There is a considerable financial incentive to ensure that as many people as possible transition successfully. “There is an eternal tension between the broader interests of government and the MOD around transition. Government wants highly successful veterans and wants to reinvest their skills into the economy; the MOD is more focussed on delivering operational capability and effectiveness.” This tension goes some way to explaining why finding support during transition can sometimes be difficult.

Whenever you start, there is widespread recognition that “the Forces need to do more to prepare its members for transition well in advance of those people leaving.” Many think that the answer is “something to do with better education while they are in uniform.” Being prepared for the future may necessitate a different approach to training and skills development. “What would be good is if those coming to the end of a military career are equipped with the mental approach and skills designed for the world we live in today. We should think about creating a lifelong learning environment, rather than training people for a platform or operating system.”

Alongside professional skills, a common priority for many exiting the Armed Forces is the acquisition of life skills, especially those around basic finance. “They were not managing their money very well. They have everything done for them financially. It’s no wonder they come out and don’t know how to do things.” This is particularly important for those who may have had challenges before joining up. “If they join as perhaps a 17-year-old with few qualifications, and maybe with issues from their home environment, they can find a new home in the military. The trouble is, when they leave, inside themselves they might be that same 17-year-old, lacking in confidence and with the same issues that they arrived with – and maybe now a couple of other issues like physical or mental injury.” To support individuals such as these during Service, “we should be able to look at the military in its entirety, in terms of Service, in terms of family, flexibility, lifespan, thinking about a career, but also about their transition. We need to be preparing them for civilian life and offer a direct link into the welfare state organisations, so that they know where to go for support, if things do become difficult.”

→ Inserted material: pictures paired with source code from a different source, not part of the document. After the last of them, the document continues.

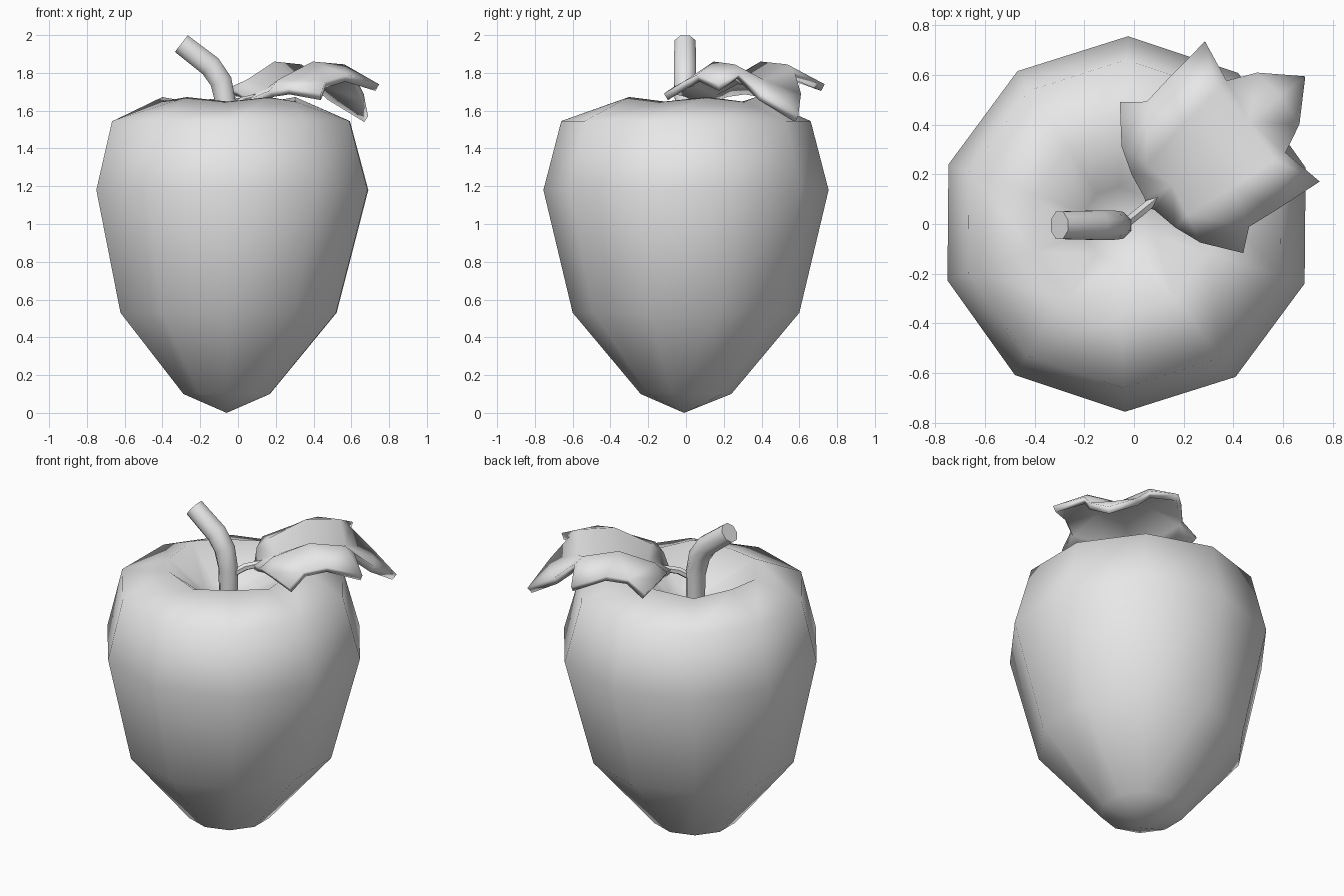
import bpy, bmesh, math
from mathutils import Vector

if "Cube" in bpy.data.objects:
    bpy.data.objects.remove(bpy.data.objects["Cube"], do_unlink=True)

grey = bpy.data.materials.new("plain_grey")
grey.use_nodes = True
grey.diffuse_color = (0.8, 0.8, 0.8, 1)
grey.node_tree.nodes["Principled BSDF"].inputs["Base Color"].default_value = (0.8, 0.8, 0.8, 1)


def finish(name, bm, angle):
    """Turn a bmesh into a smooth shaded object."""
    bmesh.ops.recalc_face_normals(bm, faces=bm.faces)
    mesh = bpy.data.meshes.new(name)
    bm.to_mesh(mesh)
    bm.free()
    mesh.materials.append(grey)
    obj = bpy.data.objects.new(name, mesh)
    bpy.context.collection.objects.link(obj)
    bpy.ops.object.select_all(action="DESELECT")
    obj.select_set(True)
    bpy.context.view_layer.objects.active = obj
    bpy.ops.object.shade_smooth_by_angle(angle=math.radians(angle))
    return obj


def bridge(bm, rings):
    """Join neighbouring rings of vertices with quads."""
    for a, b in zip(rings, rings[1:]):
        n = len(a)
        for i in range(n):
            j = (i + 1) % n
            bm.faces.new((a[i], a[j], b[j], b[i]))


def tube(name, path, radii, ref, sides=8):
    """Capped tube along a path; ref fixes the roll."""
    bm = bmesh.new()
    pts = [Vector(p) for p in path]
    rings = []
    for k, p in enumerate(pts):
        t = (pts[min(k + 1, len(pts) - 1)] - pts[max(k - 1, 0)]).normalized()
        s = t.cross(Vector(ref)).normalized()
        u = t.cross(s)
        ring = []
        for i in range(sides):
            a = 2 * math.pi * (i + 0.5) / sides
            ring.append(bm.verts.new(p + radii[k] * (s * math.cos(a) + u * math.sin(a))))
        rings.append(ring)
    bridge(bm, rings)
    bm.faces.new(rings[0])
    bm.faces.new(rings[-1])
    return finish(name, bm, 50)


# Fruit body: ten-sided lathe with a sunken top (radius, height, centre x)
profile = [(0.24, 0.10, -0.06), (0.60, 0.53, -0.05), (0.755, 1.18, -0.03),
           (0.66, 1.545, -0.037), (0.37, 1.66, -0.05), (0.15, 1.49, -0.06)]
bm = bmesh.new()
rings = []
for r, z, cx in profile:
    ring = []
    for i in range(10):
        a = math.radians(17.5 + 36 * i)
        wave = 0.012 * (-1) ** i if z == 1.66 else 0
        ring.append(bm.verts.new((cx + r * math.cos(a), r * math.sin(a), z + wave)))
    rings.append(ring)
bridge(bm, rings)
for ring, z in ((rings[0], 0.0), (rings[-1], 1.43)):
    centre = bm.verts.new((-0.06, -0.01, z))
    for i in range(10):
        bm.faces.new((ring[i], ring[(i + 1) % 10], centre))
finish("fruit_body", bm, 89)

# Bent stem and thin leaf stalk
tube("stem", [(-0.06, -0.005, 1.42), (-0.065, -0.005, 1.64), (-0.09, -0.005, 1.755),
              (-0.145, -0.005, 1.835), (-0.30, -0.005, 1.955)],
     [0.055, 0.058, 0.063, 0.064, 0.06], (0, 1, 0))
tube("leaf_stalk", [(-0.05, -0.01, 1.60), (0.02, 0.045, 1.65), (0.12, 0.128, 1.675)],
     [0.022, 0.022, 0.02], (0, 0, 1), 6)

# Half leaf: midrib, raised ridge and lobed edge, mirrored across the midrib
pts = {
    "m0": (0.06, 0, 1.665), "m1": (0.20, 0, 1.72), "m2": (0.38, 0, 1.78),
    "m3": (0.60, 0, 1.765), "m4": (0.76, 0, 1.68), "m5": (0.89, 0, 1.57),
    "r1": (0.17, 0.13, 1.765), "r2": (0.38, 0.16, 1.86), "r3": (0.58, 0.18, 1.845),
    "e0": (0.08, 0.03, 1.67), "e1": (0.10, 0.138, 1.705), "e2": (0.14, 0.25, 1.72),
    "t1": (0.247, 0.392, 1.69), "n1": (0.332, 0.325, 1.755), "e3": (0.465, 0.343, 1.79),
    "t2": (0.667, 0.364, 1.74), "n2": (0.634, 0.187, 1.80), "e4": (0.75, 0.134, 1.69),
}
faces = ["m0 m1 e1 e0", "m1 r1 e1", "m1 m2 r2 r1", "r1 e2 e1", "r1 r2 n1 e2", "e2 n1 t1",
         "r2 e3 n1", "r2 r3 e3", "r3 t2 e3", "r3 n2 t2", "m2 m3 r3 r2", "r3 m3 n2",
         "m3 m4 e4 n2", "m4 m5 e4"]
bm = bmesh.new()
v = {k: bm.verts.new(p) for k, p in pts.items()}
for f in faces:
    bm.faces.new([v[k] for k in f.split()])
leaf = finish("leaf", bm, 75)
if leaf.data.polygons[0].normal.z < 0:
    leaf.data.flip_normals()
leaf.location = (0, 0.03, 0)
leaf.rotation_euler.z = math.radians(39.3)
mirror = leaf.modifiers.new("mirror", "MIRROR")
mirror.use_axis = (False, True, False)
solid = leaf.modifiers.new("thickness", "SOLIDIFY")
solid.thickness = 0.04
solid.offset = -1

In addition to training their own personnel, it was often pointed out to us that the Armed Forces should do more to ensure that business better understands the skills that transitioners can offer the corporate world, particularly given the government investment that is made in their training. We heard from one senior executive of a global organisation that “The Armed Forces are unequivocally a great source of future leaders. Even a squaddie who joins and completes basic training has more investment in them than most people will have, perhaps across the entirety of their corporate life. Whether the individual reflects on it, or has absorbed it – it elevates the individual. It is an innate understanding of what leadership and management means, and can then reflect on what good and bad leadership looks like. And what is motivating, or not. This needs recognition.” One way of demonstrating this could be through the development of military sabbaticals; “this may help perceptions outside the military, but also assist in bringing commercial skills in.”

Example Implication: A career in the Armed Forces becomes more widely recognised as the starting point for a multi-role career, providing hard to learn leadership and soft skills.




The qualities of military personnel are very strong and are likely to fit very well with the future – but they won’t be well understood by those who are receiving them.


There is an eternal tension between the broader interests of Government and the MOD with respect to a continuous transition. Government wants to have highly successful veterans and wants to reinvest those skills into the economy, society and to reduce the burden. The issue from the other side, the MOD, is that they are focused on delivering operational capability and effectiveness.